Newbie project questions

Hi, I am planning to make a kid size table for my son's computer. I don't know how thick the table top or the legs should be to hold the 15" monitor, cpu and keyboard (24" x 36"). What kind of wood should I use if I want to stain, or if I want to paint it? Next project, I'd like to make some flower boxes. What kind of wood should I use for these? Doe sit need to be specially treated since it will get wet often? Next project, we are inheriting an old swing set from a neighbor. It's wood and the wood has become a gray color (like an old deck). How can I clean it and do I have to clean it before I stain it? Thanks much! Lisa
Add pictures here
<% if( /^image/.test(type) ){ %>
<% } %>
<%-name%>
Add image file
Upload
In rec.woodworking snipped-for-privacy@yahoo.com (Lisa) wrote:

Lisa, you don't say what kind of tools you have? You can get some very nice cabinet grade plywood like Birch or Oak. You can also buy nice pine boards, glued up in suitable widths for a computer desk. Any of these are suitable for staining. No sense buying something nice like oak plywood if you're going to paint it though. I'd suggest 1/2" minimum for a small computer desk but 3/4" if you can afford it.
Just for painting, you could also use MDF which comes in sheets like plywood. It is very smooth and easy to work with. Most of the large home centers will cut the plywood for you if you know your dimensions. This is a big help.
You might also consider buying a piece of formica counter top for this. I built a computer desk out of a counter top and 2 large (18") shelf brackets screwed into wall studs with lag screws. It worked great and gave you tons of leg room underneath. It had the appearance of being magically supported to the wall.

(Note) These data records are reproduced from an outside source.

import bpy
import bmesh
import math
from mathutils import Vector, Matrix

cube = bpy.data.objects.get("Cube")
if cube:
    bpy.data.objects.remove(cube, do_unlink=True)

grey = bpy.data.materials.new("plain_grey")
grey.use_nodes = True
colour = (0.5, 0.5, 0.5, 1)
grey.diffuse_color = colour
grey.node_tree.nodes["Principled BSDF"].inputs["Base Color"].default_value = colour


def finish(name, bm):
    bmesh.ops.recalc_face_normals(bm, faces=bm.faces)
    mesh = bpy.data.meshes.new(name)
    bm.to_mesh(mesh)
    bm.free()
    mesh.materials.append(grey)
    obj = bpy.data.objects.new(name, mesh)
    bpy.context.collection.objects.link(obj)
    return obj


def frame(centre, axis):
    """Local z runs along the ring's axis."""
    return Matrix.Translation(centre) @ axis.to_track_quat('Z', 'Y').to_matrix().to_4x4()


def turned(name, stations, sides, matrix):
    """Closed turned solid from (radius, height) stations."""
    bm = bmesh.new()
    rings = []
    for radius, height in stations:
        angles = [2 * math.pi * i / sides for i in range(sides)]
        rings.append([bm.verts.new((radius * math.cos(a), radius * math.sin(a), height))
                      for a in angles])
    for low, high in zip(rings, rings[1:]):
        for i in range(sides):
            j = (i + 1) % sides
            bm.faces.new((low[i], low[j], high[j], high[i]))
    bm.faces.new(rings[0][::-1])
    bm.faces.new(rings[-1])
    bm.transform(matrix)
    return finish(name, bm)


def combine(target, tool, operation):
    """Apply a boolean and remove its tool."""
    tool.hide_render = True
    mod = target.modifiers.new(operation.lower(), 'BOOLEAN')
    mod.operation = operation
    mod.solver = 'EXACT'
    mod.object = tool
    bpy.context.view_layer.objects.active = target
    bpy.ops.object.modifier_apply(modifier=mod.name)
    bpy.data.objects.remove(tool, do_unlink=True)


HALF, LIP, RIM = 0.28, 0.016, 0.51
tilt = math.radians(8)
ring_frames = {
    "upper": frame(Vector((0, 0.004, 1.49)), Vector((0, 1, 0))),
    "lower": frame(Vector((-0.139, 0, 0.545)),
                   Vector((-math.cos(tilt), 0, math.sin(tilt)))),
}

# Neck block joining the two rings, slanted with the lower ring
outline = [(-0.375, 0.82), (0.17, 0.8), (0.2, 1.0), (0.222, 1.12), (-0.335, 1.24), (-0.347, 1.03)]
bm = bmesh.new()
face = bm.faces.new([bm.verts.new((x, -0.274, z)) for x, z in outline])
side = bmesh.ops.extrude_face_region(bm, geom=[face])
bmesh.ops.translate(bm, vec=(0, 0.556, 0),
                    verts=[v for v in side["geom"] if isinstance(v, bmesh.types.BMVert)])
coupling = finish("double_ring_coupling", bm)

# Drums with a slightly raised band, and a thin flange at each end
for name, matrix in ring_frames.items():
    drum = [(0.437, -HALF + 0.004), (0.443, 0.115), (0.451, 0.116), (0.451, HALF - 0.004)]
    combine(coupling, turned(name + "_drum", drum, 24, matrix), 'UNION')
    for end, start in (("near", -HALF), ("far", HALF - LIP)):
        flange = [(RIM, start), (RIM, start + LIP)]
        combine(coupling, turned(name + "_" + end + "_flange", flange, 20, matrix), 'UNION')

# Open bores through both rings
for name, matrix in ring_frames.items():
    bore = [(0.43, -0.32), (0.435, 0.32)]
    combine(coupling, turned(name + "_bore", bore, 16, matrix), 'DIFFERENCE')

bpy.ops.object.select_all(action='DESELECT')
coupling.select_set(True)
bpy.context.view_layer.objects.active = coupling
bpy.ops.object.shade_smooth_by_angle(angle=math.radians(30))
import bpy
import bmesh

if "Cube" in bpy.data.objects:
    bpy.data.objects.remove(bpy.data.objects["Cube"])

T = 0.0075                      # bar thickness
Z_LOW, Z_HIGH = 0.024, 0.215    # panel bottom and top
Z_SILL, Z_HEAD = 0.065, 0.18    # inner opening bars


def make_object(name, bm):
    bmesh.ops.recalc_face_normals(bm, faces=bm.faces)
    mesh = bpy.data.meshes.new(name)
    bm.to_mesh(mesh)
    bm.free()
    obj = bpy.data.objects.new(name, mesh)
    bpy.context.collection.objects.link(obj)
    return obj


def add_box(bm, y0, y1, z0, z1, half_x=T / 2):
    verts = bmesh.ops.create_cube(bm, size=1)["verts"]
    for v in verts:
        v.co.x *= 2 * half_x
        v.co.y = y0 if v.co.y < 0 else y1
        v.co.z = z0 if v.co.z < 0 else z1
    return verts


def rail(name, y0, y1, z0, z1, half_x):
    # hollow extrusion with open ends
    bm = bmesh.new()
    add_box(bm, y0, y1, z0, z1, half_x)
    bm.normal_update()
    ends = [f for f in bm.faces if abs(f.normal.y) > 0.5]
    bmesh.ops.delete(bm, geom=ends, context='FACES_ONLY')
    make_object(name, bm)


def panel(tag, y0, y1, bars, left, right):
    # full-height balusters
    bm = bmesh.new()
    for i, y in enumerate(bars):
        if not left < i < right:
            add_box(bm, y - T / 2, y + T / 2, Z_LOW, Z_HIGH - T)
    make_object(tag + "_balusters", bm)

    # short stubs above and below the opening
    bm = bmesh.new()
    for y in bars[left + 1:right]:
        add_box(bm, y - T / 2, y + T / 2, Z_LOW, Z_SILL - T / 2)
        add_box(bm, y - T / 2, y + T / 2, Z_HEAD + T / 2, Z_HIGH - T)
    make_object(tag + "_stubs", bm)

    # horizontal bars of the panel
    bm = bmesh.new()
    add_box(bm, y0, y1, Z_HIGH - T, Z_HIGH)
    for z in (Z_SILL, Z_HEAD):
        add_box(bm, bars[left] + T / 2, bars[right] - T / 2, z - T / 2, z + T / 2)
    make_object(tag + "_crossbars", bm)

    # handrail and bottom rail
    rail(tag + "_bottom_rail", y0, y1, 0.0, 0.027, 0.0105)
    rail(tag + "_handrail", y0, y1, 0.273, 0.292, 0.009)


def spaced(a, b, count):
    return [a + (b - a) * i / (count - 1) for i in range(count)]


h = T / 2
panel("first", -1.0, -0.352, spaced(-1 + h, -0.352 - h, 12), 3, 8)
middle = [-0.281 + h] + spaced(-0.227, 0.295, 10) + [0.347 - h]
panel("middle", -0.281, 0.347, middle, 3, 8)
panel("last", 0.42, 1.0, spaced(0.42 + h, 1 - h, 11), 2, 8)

You'll want to use something like cedar or pressure treated pine. The cedar is much prettier. Cypress would work well also. You could use pine if you paint it well.

The best thing is to rent/borrow a pressure washer. It will make it look like new. There are things you can put on, scrub and hose off, (deck cleaner) but you really need the pressure to make it look great.
Add pictures here
<% if( /^image/.test(type) ){ %>
<% } %>
<%-name%>
Add image file
Upload
For the desk you may also want to try MDO plywood. MDO is plywood that has resin impregnated paper on one or two sides (as you specify). This makes a superb base for painting, or you can order the MDO already "colored". MDO is typically used by sign companies, so you can look in the yellow pages and ask them where they get MDO ply from. FYI - neither Lowe's or Home Depot carry MDO. Actually, no one at either place even seems to know what it is..
(Lisa) wrote:

brackets
supported
Add pictures here
<% if( /^image/.test(type) ){ %>
<% } %>
<%-name%>
Add image file
Upload
On 17 Sep 2003 20:41:31 -0700, snipped-for-privacy@yahoo.com (Lisa) wrote:

How much equipment have you got to work with ? If you don't have a table saw, then think about paying your timber merchant a pittance to cut the sheets down for you. A biscuit jointer would be useful too - quickest way to assemble constructions like this, and there are some pretty cheap models around to get you started.
Sounds like you're going to be using sheetgoods; plywood or MDF.
Plywood looks like wood, but costs a bit more than the other sheets. Comes in many grades, with varying degrees of water resistance and surface quality. Best of all is birch plywood, which has more, thinner, veneers inside and is stonger.
MDF needs to be painted - too ugly otherwise. It's quite strong, but heavy and prone to bending if unsupported. Google for "The Sagulator" to find suggestions for what thickness to use.
I wouldn't use chipboard (particle board). It's the cheapest, but it's weak.
Most of these are available ready-veneered, if you want a wood finish.
If I were to make a computer desk in MDF, then I'd use 1/2" MDF for the cabinets that support the top. The top itself would be 3/4", or else 1/2" and with a narrow vertical apron to stiffen it along front and back.

You have a few options:
- Crude cheap softwood, lap joints and screws at the ends. Line with black polythene and a few pinholes at the bottom. Hide any ugliness with trailing foliage. Make them quickly and replace them in 5 years.
- Treated timber. This is the green-coloured "tanalised" stuff. I hate this stuff - it's cheap timber, with a technical fix applied. It's poisonous as anything (don't ever bonfire it) and might even affect some plants
- Good timber. If you find some timber that's rot resistant, it'll last longer than the treated stuff anyway. Resinous larch, eastern red cedar, sweet chestnut. They needn't be expensive either.
- Expensive hardwoods (teak). This is expensive and it really needs some developed skill to justify it. You'll maybe use a metal liner too. Nice, but I doubt if it' today's job.

Add pictures here
<% if( /^image/.test(type) ){ %>
<% } %>
<%-name%>
Add image file
Upload

HomeOwnersHub.com is a website for homeowners and building and maintenance pros. It is not affiliated with any of the manufacturers or service providers discussed here. All logos and trade names are the property of their respective owners.